Methods: Children with ASD (N=11) and a group of TD children matched on nonverbal mental age (N=10) (Nonverbal Mental Age range 19-69 months) were assessed for their language abilities. All children engaged in the Mullen Scales of Early Learning (MSEL; Mullen, 1995) to obtain a measure of both receptive and expressive language. Additionally, the visual reception subscale of this test provided an index of children’s nonverbal mental age. Children’s communication skills beyond the laboratory were evaluated via the administration of the Vineland Adaptive Behaviour Survey (VABS; Sparrow, Cicchetti, & Balla, 2005) to primary caregivers. Children also participated in a series of play-based tasks designed to examine several social-cognitive skills (joint attention, imitation of bodily movements and actions on objects, intentional understanding). Participants were also presented with several social scenarios in which they were evaluated for their tendency to provide different types of aid to the examiner (i.e., retrieving and out-of-reach object, overcoming a physical obstacle, comforting, and sharing). Children with ASD attended the lab on a second occasion to confirm an Autism Spectrum diagnosis using the ADOS.
Results: Data collection will continue until each group includes 15 children. Using existing data, the relationship between children’s language abilities and their engagement in early social-cognitive behaviour was examined via a series of partial correlations. After controlling for nonverbal mental age, there was no relationship between children’s language abilities and overall social-cognitive performance in either group. The analysis of language in relation to prosocial behaviour yielded different results. There was no association between language abilities and overall prosocial performance in the ASD group. Conversely, TD children’s expressive language skills (MSEL) were positively associated with their overall demonstration of prosocial behaviour (r=.82, p<.01).
Conclusions: The association between language and social development during the preschool years appears to exist differentially in TD children and those with renowned language challenges, namely children with ASD. Rather than the mutually beneficial existence of language and social interaction, children with ASD appear to rely on mechanisms beyond language for social skill development.
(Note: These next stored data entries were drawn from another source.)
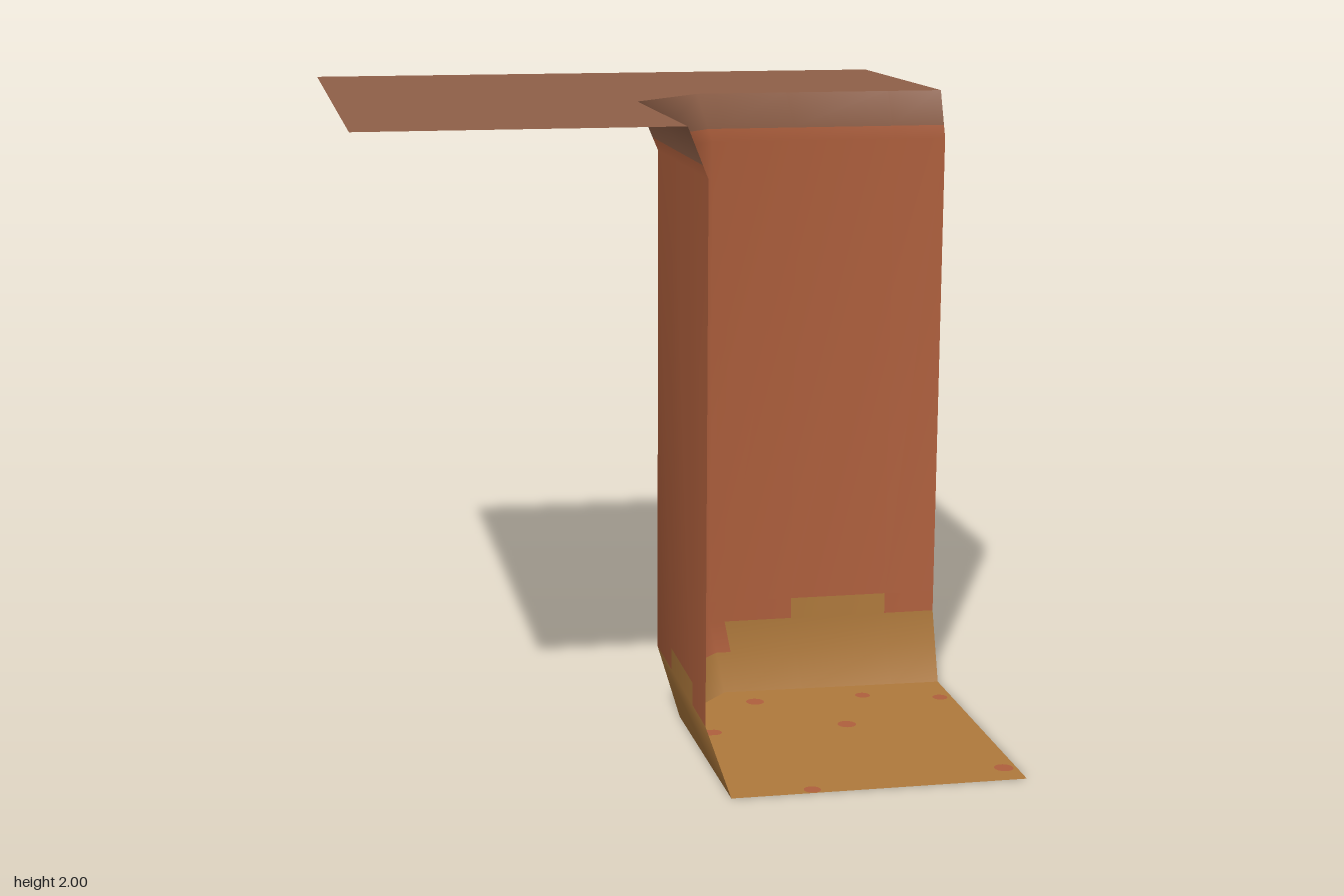
import * as THREE from 'three';

const mat = (name, color) =>
  new THREE.MeshStandardMaterial({ name, color, side: THREE.DoubleSide });

// Cliff outline as [x, z] at four heights: pit foot, above the foot, below the lip, lip
const RINGS = [
  { y: 0, pts: [[0.08, 1], [0.065, 0.27], [0.26, 0.06], [1, 0.08]] },
  { y: 0.23, pts: [[0, 1], [0, 0.22], [0.22, 0], [1, 0]] },
  { y: 1.85, pts: [[0, 1], [0, 0.22], [0.22, 0], [1, 0]] },
  { y: 2, pts: [[-0.06, 1], [-0.06, 0.19], [0.18, -0.06], [1, -0.06]] },
];

// Smooth normals on the coarse outline
function coarseGeometry() {
  const g = new THREE.BufferGeometry();
  const pos = RINGS.flatMap(r => r.pts.flatMap(([x, z]) => [x, r.y, z]));
  const idx = [];
  for (let j = 0; j < 3; j++) for (let i = 0; i < 3; i++) {
    const a = j * 4 + i;
    idx.push(a, a + 1, a + 5, a, a + 5, a + 4);
  }
  g.setAttribute('position', new THREE.Float32BufferAttribute(pos, 3));
  g.setIndex(idx);
  g.computeVertexNormals();
  return g;
}

// Wall grid cut along the stepped soil line and the turf line
function wallGeometry() {
  const coarse = coarseGeometry();
  const cols = [0, 0.256, 0.69, 1, 1.2, 2, 2.065, 2.36, 2.78, 3];
  const soil = [0.23, 0.3, 0.23, 0.23, 0.13, 0.13, 0.23, 0.3, 0.23];
  const rows = [0, 0.13, 0.23, 0.3, 1.85, 1.89, 2];
  const sample = (attr, u, y) => {
    const i = Math.min(2, Math.floor(u));
    const j = y < 0.23 ? 0 : y < 1.85 ? 1 : 2;
    const t = (y - RINGS[j].y) / (RINGS[j + 1].y - RINGS[j].y);
    const at = k => new THREE.Vector3().fromBufferAttribute(attr, k);
    const low = at(j * 4 + i).lerp(at(j * 4 + i + 1), u - i);
    const high = at(j * 4 + i + 4).lerp(at(j * 4 + i + 5), u - i);
    return low.lerp(high, t);
  };
  const pos = [], nor = [], faces = [[], [], []];
  for (const y of rows) for (const u of cols) {
    pos.push(...sample(coarse.attributes.position, u, y).toArray());
    nor.push(...sample(coarse.attributes.normal, u, y).normalize().toArray());
  }
  const n = cols.length;
  for (let j = 0; j < rows.length - 1; j++) for (let i = 0; i < n - 1; i++) {
    const kind = rows[j + 1] <= soil[i] ? 0 : rows[j] >= 1.89 ? 2 : 1;
    const a = j * n + i;
    faces[kind].push(a, a + 1, a + n + 1, a, a + n + 1, a + n);
  }
  const g = new THREE.BufferGeometry();
  g.setAttribute('position', new THREE.Float32BufferAttribute(pos, 3));
  g.setAttribute('normal', new THREE.Float32BufferAttribute(nor, 3));
  g.setIndex(faces.flat());
  let start = 0;
  faces.forEach((f, k) => { g.addGroup(start, f.length, k); start += f.length; });
  return g;
}

// Horizontal flat shape from [x, z] points
const flatShape = pts => new THREE.Shape(pts.map(([x, z]) => new THREE.Vector2(x, -z)));
const layFlat = (shape, y) =>
  new THREE.ShapeGeometry(shape).rotateX(-Math.PI / 2).translate(0, y, 0);

// Rounded spot, optionally stretched along x
function spotPoints([x, z, r, stretch = 0]) {
  const pts = [];
  for (let i = 0; i < 16; i++) {
    const a = (i + 0.5) / 16 * Math.PI * 2;
    pts.push([x + r * Math.cos(a) + Math.sign(Math.cos(a)) * stretch, z + r * Math.sin(a)]);
  }
  return pts;
}

export function createModel() {
  const model = new THREE.Group();
  model.name = 'cliffCorner';
  const turf = mat('turfBrown', 0x8f6048);
  const rock = mat('rockRed', 0xb0603d);
  const sand = mat('sandTan', 0xb07a3c);
  const add = (name, geometry, material) => {
    const m = new THREE.Mesh(geometry, material);
    m.name = name;
    model.add(m);
  };

  // Upper ground around the pit
  const lip = RINGS[3].pts;
  add('upperGround', layFlat(flatShape([[-1, 1], ...lip, [1, -1], [-1, -1]]), 2), turf);

  // Cliff wall with sandy foot and turf lip
  add('cliffWall', wallGeometry(), [sand, rock, turf]);

  // Pit floor with inlaid spots
  const spots = [
    [0.34, 0.17, 0.03], [0.71, 0.17, 0.025], [0.96, 0.235, 0.025], [0.585, 0.435, 0.03],
    [0.96, 0.9, 0.03], [0.335, 0.972, 0.026], [0.123, 0.435, 0.025, 0.023],
  ];
  const floor = flatShape([...RINGS[0].pts, [1, 1]]);
  spots.forEach((s, i) => {
    const spot = flatShape(spotPoints(s));
    floor.holes.push(spot);
    add('floorSpot' + (i + 1), layFlat(spot, 0), rock);
  });
  add('pitFloor', layFlat(floor, 0), sand);
  return model;
}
Conversely, given their relatively strong social performance paired with poorer language skills displayed here, the results suggest that children with ASD may not reap the language benefits of social engagement as do TD children.